**What is expected**.
The output is the lines below from the one with "-0.19), (z, z + h))" through the one with "0.1, z))], 0.008)", both included, printed exactly and with no other line.

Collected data
╔══
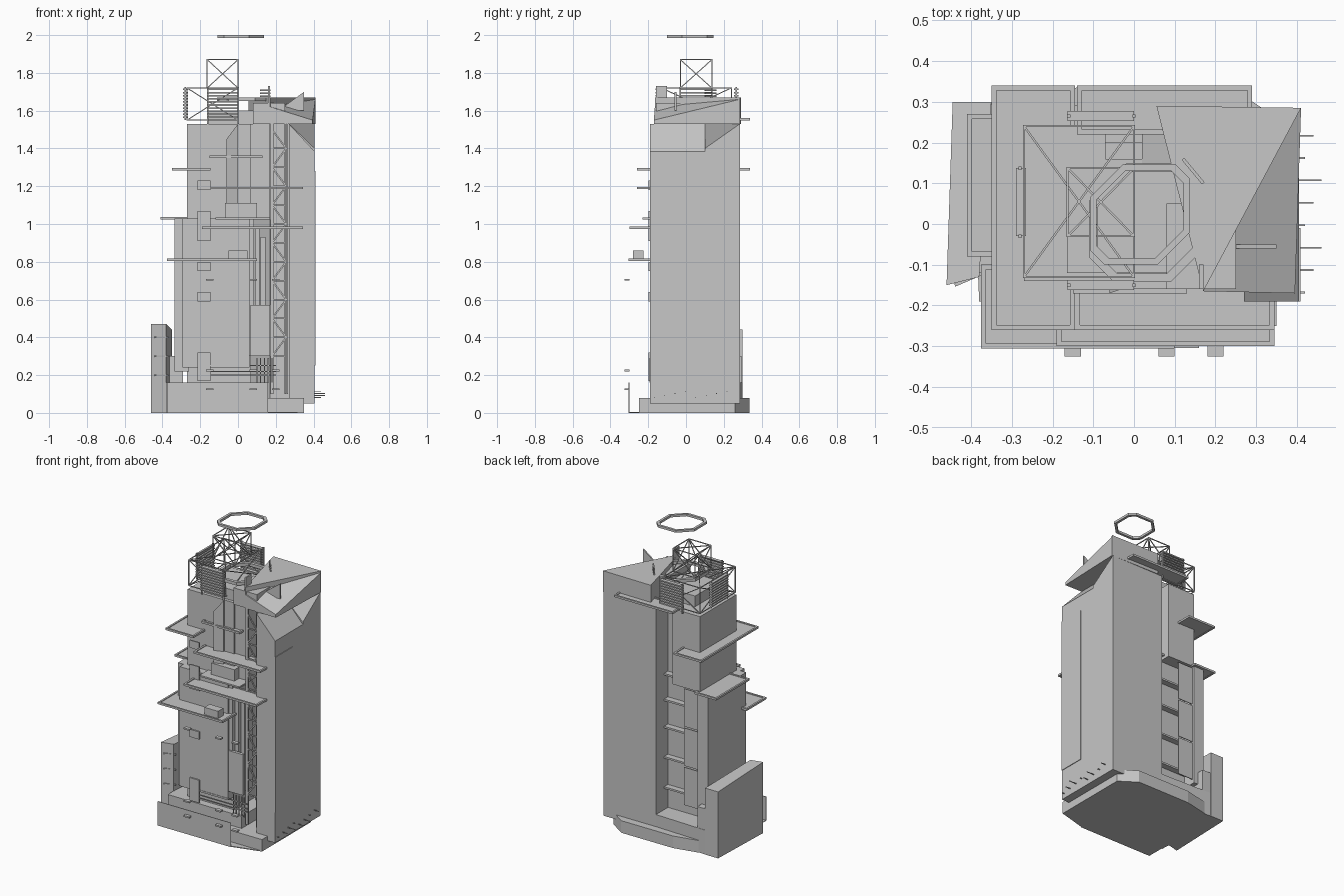
import bpy, bmesh, math
from mathutils import Vector

if "Cube" in bpy.data.objects:
    bpy.data.objects.remove(bpy.data.objects["Cube"], do_unlink=True)

grey = bpy.data.materials.new("concrete grey")
grey.use_nodes = True
TONE = (0.57, 0.57, 0.57, 1)
grey.diffuse_color = TONE
grey.node_tree.nodes["Principled BSDF"].inputs["Base Color"].default_value = TONE


def finish(name, bm):
    bmesh.ops.recalc_face_normals(bm, faces=bm.faces)
    mesh = bpy.data.meshes.new(name)
    bm.to_mesh(mesh)
    bm.free()
    mesh.materials.append(grey)
    obj = bpy.data.objects.new(name, mesh)
    bpy.context.collection.objects.link(obj)
    return obj


def add_box(bm, x, y, z):
    verts = bmesh.ops.create_cube(bm, size=1)["verts"]
    for v in verts:
        v.co = [r[0] + (c + 0.5) * (r[1] - r[0]) for c, r in zip(v.co, (x, y, z))]


def box(name, x, y, z):
    bm = bmesh.new()
    add_box(bm, x, y, z)
    return finish(name, bm)


def prism(name, outline, low, high):
    """Extrude an outline; high may be one height or one per corner."""
    bm = bmesh.new()
    tops = high if isinstance(high, (list, tuple)) else [high] * len(outline)
    bottom = [bm.verts.new((x, y, low)) for x, y in outline]
    top = [bm.verts.new((x, y, h)) for (x, y), h in zip(outline, tops)]
    bm.faces.new(bottom)
    bm.faces.new(top)
    for i in range(len(outline)):
        j = (i + 1) % len(outline)
        bm.faces.new((bottom[i], bottom[j], top[j], top[i]))
    return finish(name, bm)


def bars(name, pairs, width=0.006):
    bm = bmesh.new()
    for a, b in pairs:
        a, b = Vector(a), Vector(b)
        verts = bmesh.ops.create_cube(bm, size=1)["verts"]
        turn = (b - a).to_track_quat("Z", "Y")
        for v in verts:
            v.co = (a + b) / 2 + turn @ Vector((v.co.x * width, v.co.y * width, v.co.z * (b - a).length))
    return finish(name, bm)


def cage(name, x, y, z, width=0.005):
    """Open box frame with crossed sides and top."""
    base = [(x[0], y[0]), (x[1], y[0]), (x[1], y[1]), (x[0], y[1])]
    pairs = []
    for i, p in enumerate(base):
        q = base[(i + 1) % 4]
        pairs += [((*p, z[0]), (*p, z[1])), ((*p, z[0]), (*q, z[0])), ((*p, z[1]), (*q, z[1])),
                  ((*p, z[0]), (*q, z[1])), ((*q, z[0]), (*p, z[1]))]
    pairs += [((*base[0], z[1]), (*base[2], z[1])), ((*base[1], z[1]), (*base[3], z[1]))]
    return bars(name, pairs, width)


def tray(name, x, y, z, rim=0.012):
    """Thin platform with a raised rim."""
    bm = bmesh.new()
    add_box(bm, x, y, (z - 0.004, z + 0.002))
    for e in (x[0], x[1] - rim):
        add_box(bm, (e, e + rim), y, (z - 0.006, z + 0.007))
    for e in (y[0], y[1] - rim):
        add_box(bm, x, (e, e + rim), (z - 0.006, z + 0.007))
    return finish(name, bm)


def octagon(x, y, r, small, big):
    return [(x - r, y - r + small), (x - r + small, y - r), (x + r - big, y - r), (x + r, y - r + big),
            (x + r, y + r - small), (x + r - small, y + r), (x - r + big, y + r), (x - r, y + r - big)]


def ring(name, outer, inner, low, high):
    bm = bmesh.new()
    loops = [[bm.verts.new((*p, z)) for p in line]
             for line, z in ((outer, low), (outer, high), (inner, high), (inner, low))]
    for k in range(4):
        a, b = loops[k], loops[(k + 1) % 4]
        for i in range(len(a)):
            j = (i + 1) % len(a)
            bm.faces.new((a[i], a[j], b[j], b[i]))
    return finish(name, bm)


# Base and podium
prism("base_plinth", [(-0.38, -0.19), (0.16, -0.19), (0.16, 0.28), (-0.4, 0.3)], 0, 0.16)
prism("base_slab", [(-0.18, -0.25), (0.35, -0.25), (0.35, 0.26), (0.24, 0.335), (-0.14, 0.335), (-0.3, 0.3)], 0, 0.08)
prism("base_sheet", [(-0.375, -0.15), (-0.375, -0.3), (0.16, -0.3), (0.345, -0.25), (0.16, -0.18)], 0, 0.005)
box("front_base_wall", (-0.375, 0.16), (-0.304, -0.3), (0, 0.16))
prism("side_podium", [(-0.46, -0.15), (-0.38, -0.13), (-0.35, 0.3), (-0.445, 0.3)], 0, [0.47, 0.47, 0.44, 0.44])
box("podium_back", (-0.4, -0.29), (0.12, 0.295), (0, 0.3))
bars("podium_bracket", [((-0.44, -0.15, z), (-0.37, -0.12, z)) for z in (0.2, 0.3, 0.4)], 0.008)

# Main tower, open on the front left for the truss bay, with a sloped front shoulder
prism("main_tower", [(0.02, 0.15), (0.17, -0.05), (0.27, -0.05), (0.27, -0.19), (0.405, -0.19),
                     (0.405, 0.1), (0.405, 0.285), (0.02, 0.285)], 0.05, 1.38)
prism("tower_shoulder", [(0.27, -0.19), (0.405, -0.19), (0.405, 0.1), (0.27, 0.1)], 1.38, [1.53, 1.385, 1.385, 1.53])
prism("tower_rear_top", [(0.02, 0.15), (0.17, -0.05), (0.27, -0.05), (0.27, 0.1), (0.405, 0.1),
                         (0.405, 0.285), (0.02, 0.285)], 1.38, [1.53, 1.53, 1.53, 1.53, 1.4, 1.53, 1.53])
box("tower_side_panel", (0.405, 0.409), (-0.19, -0.01), (0.25, 1.28))
prism("tower_cap", [(0.055, 0.29), (0.17, -0.165), (0.41, 0.285)], 1.53, 1.67)
prism("tower_cap_slope", [(0.17, -0.165), (0.395, -0.17), (0.41, 0.285)], 1.53, [1.62, 1.55, 1.66])
box("cap_room", (0.08, 0.25), (-0.16, 0.05), (1.53, 1.64))
box("cap_fin", (0.16, 0.17), (-0.16, -0.1), (1.6, 1.73))
prism("cap_peak", [(0.24, -0.06), (0.35, -0.06), (0.35, -0.05), (0.24, -0.05)], 1.6, [1.62, 1.7, 1.7, 1.62])
tray("rear_tray", (-0.14, 0.29), (0.22, 0.34), 1.555)

# Central and left blocks
box("central_core", (-0.27, 0.07), (-0.14, 0.16), (0.16, 1.53))
box("upper_left_block", (-0.27, -0.07), (-0.13, 0.24), (1.03, 1.53))
box("upper_right_block", (0.02, 0.17), (-0.13, 0.1), (1.03, 1.53))
box("lower_left_block", (-0.335, -0.26), (-0.15, 0.25), (0.22, 1.03))
box("lower_front_block", (-0.295, 0.06), (-0.19, -0.1), (0.24, 1.03))
for i in range(3):
    box("front_pilaster", (0.06 + i * 0.03, 0.085 + i * 0.03), (-0.18 + i * 0.02, -0.05), (0.3, 1.03 - i * 0.05))
box("entry_panel", (0.065, 0.17), (-0.19, -0.17), (0.3, 0.57))
box("upper_porch", (-0.07, 0.1), (-0.18, -0.12), (1.03, 1.11))
prism("upper_fin", [(-0.06, -0.17), (0.0, -0.15), (0.0, -0.12), (-0.06, -0.12)], 1.05, [1.45, 1.53, 1.53, 1.45])
for z in (0.3, 0.5, 0.7, 0.88, 1.05):
    box("rear_floor", (-0.26, 0.02), (0.14, 0.2), (z, z + 0.012))
for z in (0.25, 0.51, 0.77):
    box("rear_panel", (-0.27, -0.15), (0.23, 0.235), (z, z + 0.25))

# Projecting platforms
tray("platform_low", (-0.375, 0.1), (-0.305, -0.1), 0.81)
tray("platform_middle", (-0.19, 0.345), (-0.3, -0.15), 0.98)
tray("platform_side", (-0.41, -0.25), (-0.08, 0.27), 1.03)
tray("platform_right", (-0.145, 0.345), (-0.26, -0.1), 1.19)
tray("platform_left", (-0.35, -0.145), (-0.26, 0.34), 1.29)
tray("platform_upper", (-0.15, 0.13), (-0.17, -0.1), 1.355)
box("ledge", (-0.12, 0.17), (-0.23, -0.13), (1.025, 1.035))
box("platform_unit", (-0.05, 0.05), (-0.28, -0.225), (0.81, 0.86))

# Truss in the recess
pairs = [((x, -0.16, 0.1), (x, -0.16, 1.53)) for x in (0.175, 0.185, 0.25, 0.26)]
for i in range(12):
    z, a, b = 0.3 + i * 0.1, 0.18, 0.255
    if i % 2:
        a, b = b, a
    pairs += [((a, -0.16, z), (b, -0.16, z + 0.1)), ((a, -0.16, z), (b, -0.16, z))]
bars("truss", pairs, 0.008)
pairs = [((0.1 + i * 0.02, -0.19, 0.16), (0.1 + i * 0.02, -0.19, 0.29)) for i in range(5)]
pairs += [((-0.17, -0.19, z), (0.2, -0.19, z)) for z in (0.2, 0.22, 0.25)]
bars("entry_railing", pairs, 0.006)

# Facade plates and small brackets
for z, h in ((0.17, 0.15), (0.59, 0.05), (0.75, 0.05), (0.91, 0.16), (1.18, 0.05)):
    box("square_plate", (-0.215, -0.145), (-0.199, -0.19), (z, z + h))
for z in (0.33, 0.49, 0.7, 0.87):
    bm = bmesh.new()
    bm.faces.new([bm.verts.new(p) for p in ((-0.09, -0.196, z + 0.04), (-0.09, -0.196, z), (-0.04, -0.196, z))])
    finish("triangle_plate", bm)
for z in (0.12, 0.22, 0.7):
    for x in (-0.15, 0.08, 0.2):
        box("lamp_bracket", (x - 0.02, x + 0.02), (-0.325, -0.3), (z, z + 0.01))

# Crown: cages, slatted screens and rings
cage("upper_cage", (-0.163, 0), (-0.03, 0.137), (1.72, 1.87))
cage("lower_cage", (-0.27, 0.0), (-0.13, 0.24), (1.55, 1.72))
box("crown_deck", (-0.165, 0.12), (-0.12, 0.14), (1.53, 1.6))
for i in range(10):
    z = 1.56 + i * 0.0165
    for y in (-0.15, 0.265):
        box("screen_slat", (-0.163, 0), (y - 0.012, y + 0.012), (z, z + 0.008))
    box("side_slat", (-0.29, -0.265), (-0.03, 0.137), (z, z + 0.008))
    bars("corner_slat", [((0.12, 0.16, z), (0.17, 0.1, z))], 0.008)
posts = [((x, y, 1.53), (x, y, 1.725)) for x in (-0.16, 0) for y in (-0.15, 0.265)]
posts += [((-0.28, y, 1.55), (-0.28, y, 1.725)) for y in (-0.03, 0.137)]
bars("screen_posts", posts, 0.008)
ring("crown_ring", octagon(0.035, 0.003, 0.145, 0.06, 0.09), octagon(0.035, 0.003, 0.125, 0.05, 0.08), 1.65, 1.67)
ring("floating_ring", octagon(0.015, 0.023, 0.123, 0.035, 0.08), octagon(0.015, 0.023, 0.107, 0.03, 0.07), 1.985, 2.0)

# Loose rods along the ground edge
for i in range(8):
    y = -0.17 + i * 0.055
    box("edge_rod", (0.4, 0.42 + 0.02 * (i % 3)), (y, y + 0.004), (0.08 + 0.01 * (i % 4), 0.084 + 0.01 * (i % 4)))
╚══
**Solution to the exercise**.
    box("square_plate", (-0.215, -0.145), (-0.199, -0.19), (z, z + h))
for z in (0.33, 0.49, 0.7, 0.87):
    bm = bmesh.new()
    bm.faces.new([bm.verts.new(p) for p in ((-0.09, -0.196, z + 0.04), (-0.09, -0.196, z), (-0.04, -0.196, z))])
    finish("triangle_plate", bm)
for z in (0.12, 0.22, 0.7):
    for x in (-0.15, 0.08, 0.2):
        box("lamp_bracket", (x - 0.02, x + 0.02), (-0.325, -0.3), (z, z + 0.01))

# Crown: cages, slatted screens and rings
cage("upper_cage", (-0.163, 0), (-0.03, 0.137), (1.72, 1.87))
cage("lower_cage", (-0.27, 0.0), (-0.13, 0.24), (1.55, 1.72))
box("crown_deck", (-0.165, 0.12), (-0.12, 0.14), (1.53, 1.6))
for i in range(10):
    z = 1.56 + i * 0.0165
    for y in (-0.15, 0.265):
        box("screen_slat", (-0.163, 0), (y - 0.012, y + 0.012), (z, z + 0.008))
    box("side_slat", (-0.29, -0.265), (-0.03, 0.137), (z, z + 0.008))
    bars("corner_slat", [((0.12, 0.16, z), (0.17, 0.1, z))], 0.008)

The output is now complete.